Requirement ::
Please copy every line of the data in which the string "radii" appears.

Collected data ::
------------------------

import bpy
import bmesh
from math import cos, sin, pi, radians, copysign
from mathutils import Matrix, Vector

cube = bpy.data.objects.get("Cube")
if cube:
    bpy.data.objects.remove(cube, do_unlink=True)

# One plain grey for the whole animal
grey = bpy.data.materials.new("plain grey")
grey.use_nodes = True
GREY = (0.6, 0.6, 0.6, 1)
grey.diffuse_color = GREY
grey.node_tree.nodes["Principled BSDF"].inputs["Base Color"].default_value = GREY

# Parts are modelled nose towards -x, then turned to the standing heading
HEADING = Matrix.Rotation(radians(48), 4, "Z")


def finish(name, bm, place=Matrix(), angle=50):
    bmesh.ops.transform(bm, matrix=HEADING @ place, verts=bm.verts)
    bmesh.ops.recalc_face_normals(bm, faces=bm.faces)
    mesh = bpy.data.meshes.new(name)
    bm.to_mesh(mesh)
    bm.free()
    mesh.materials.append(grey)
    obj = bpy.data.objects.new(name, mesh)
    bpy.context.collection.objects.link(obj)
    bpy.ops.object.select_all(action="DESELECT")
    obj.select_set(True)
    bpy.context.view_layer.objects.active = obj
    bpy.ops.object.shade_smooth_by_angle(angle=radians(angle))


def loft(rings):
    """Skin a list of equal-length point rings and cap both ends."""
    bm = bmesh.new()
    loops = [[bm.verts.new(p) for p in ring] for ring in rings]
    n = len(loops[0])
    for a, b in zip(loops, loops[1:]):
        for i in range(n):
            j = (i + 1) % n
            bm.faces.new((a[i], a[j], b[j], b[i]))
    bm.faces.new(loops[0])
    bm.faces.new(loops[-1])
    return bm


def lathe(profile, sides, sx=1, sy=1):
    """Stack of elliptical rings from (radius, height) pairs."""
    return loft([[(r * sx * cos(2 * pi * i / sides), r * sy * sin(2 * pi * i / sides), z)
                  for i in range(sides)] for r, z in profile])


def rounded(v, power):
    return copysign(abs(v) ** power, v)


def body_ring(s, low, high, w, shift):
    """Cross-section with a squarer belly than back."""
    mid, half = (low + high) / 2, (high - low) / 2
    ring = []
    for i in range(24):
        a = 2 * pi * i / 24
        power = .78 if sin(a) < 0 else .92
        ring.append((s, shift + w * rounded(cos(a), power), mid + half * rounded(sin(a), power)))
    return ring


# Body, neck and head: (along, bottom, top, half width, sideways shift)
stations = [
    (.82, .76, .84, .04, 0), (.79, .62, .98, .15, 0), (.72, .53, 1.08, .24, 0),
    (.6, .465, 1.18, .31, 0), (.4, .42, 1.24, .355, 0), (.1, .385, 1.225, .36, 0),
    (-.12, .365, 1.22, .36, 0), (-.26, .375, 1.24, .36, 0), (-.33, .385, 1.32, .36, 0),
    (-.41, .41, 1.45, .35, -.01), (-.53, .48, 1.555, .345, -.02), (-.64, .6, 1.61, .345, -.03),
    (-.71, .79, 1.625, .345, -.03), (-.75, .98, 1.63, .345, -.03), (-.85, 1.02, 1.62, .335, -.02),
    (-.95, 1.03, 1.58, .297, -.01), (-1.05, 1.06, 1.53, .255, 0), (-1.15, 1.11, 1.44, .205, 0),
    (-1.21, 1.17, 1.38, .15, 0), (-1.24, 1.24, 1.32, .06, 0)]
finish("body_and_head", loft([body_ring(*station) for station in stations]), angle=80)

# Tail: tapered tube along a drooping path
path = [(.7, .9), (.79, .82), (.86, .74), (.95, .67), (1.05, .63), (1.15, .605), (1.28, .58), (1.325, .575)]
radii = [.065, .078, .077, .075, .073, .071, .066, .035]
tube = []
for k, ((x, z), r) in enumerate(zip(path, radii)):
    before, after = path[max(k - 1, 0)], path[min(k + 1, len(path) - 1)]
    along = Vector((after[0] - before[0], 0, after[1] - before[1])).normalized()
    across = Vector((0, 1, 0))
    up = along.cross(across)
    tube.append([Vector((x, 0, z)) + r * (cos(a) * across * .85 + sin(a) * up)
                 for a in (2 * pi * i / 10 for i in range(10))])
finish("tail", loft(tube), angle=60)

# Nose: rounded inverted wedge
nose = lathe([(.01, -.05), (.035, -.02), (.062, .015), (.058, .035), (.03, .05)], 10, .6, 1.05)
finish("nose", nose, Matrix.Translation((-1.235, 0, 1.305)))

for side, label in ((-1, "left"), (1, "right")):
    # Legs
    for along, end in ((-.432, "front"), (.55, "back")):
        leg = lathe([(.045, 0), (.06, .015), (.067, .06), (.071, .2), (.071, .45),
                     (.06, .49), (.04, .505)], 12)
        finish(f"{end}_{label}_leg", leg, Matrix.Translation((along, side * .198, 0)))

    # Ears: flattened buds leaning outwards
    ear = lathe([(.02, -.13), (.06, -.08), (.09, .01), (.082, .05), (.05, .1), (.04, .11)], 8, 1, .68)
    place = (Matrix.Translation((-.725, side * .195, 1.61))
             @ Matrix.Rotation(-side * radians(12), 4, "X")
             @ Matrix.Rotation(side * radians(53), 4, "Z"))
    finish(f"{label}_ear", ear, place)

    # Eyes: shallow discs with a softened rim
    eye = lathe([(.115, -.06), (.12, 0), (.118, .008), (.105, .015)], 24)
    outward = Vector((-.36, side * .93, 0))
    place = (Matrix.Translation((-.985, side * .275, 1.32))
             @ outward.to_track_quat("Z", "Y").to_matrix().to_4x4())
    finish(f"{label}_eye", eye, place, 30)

------------------------

Task result ::
radii = [.065, .078, .077, .075, .073, .071, .066, .035]
for k, ((x, z), r) in enumerate(zip(path, radii)):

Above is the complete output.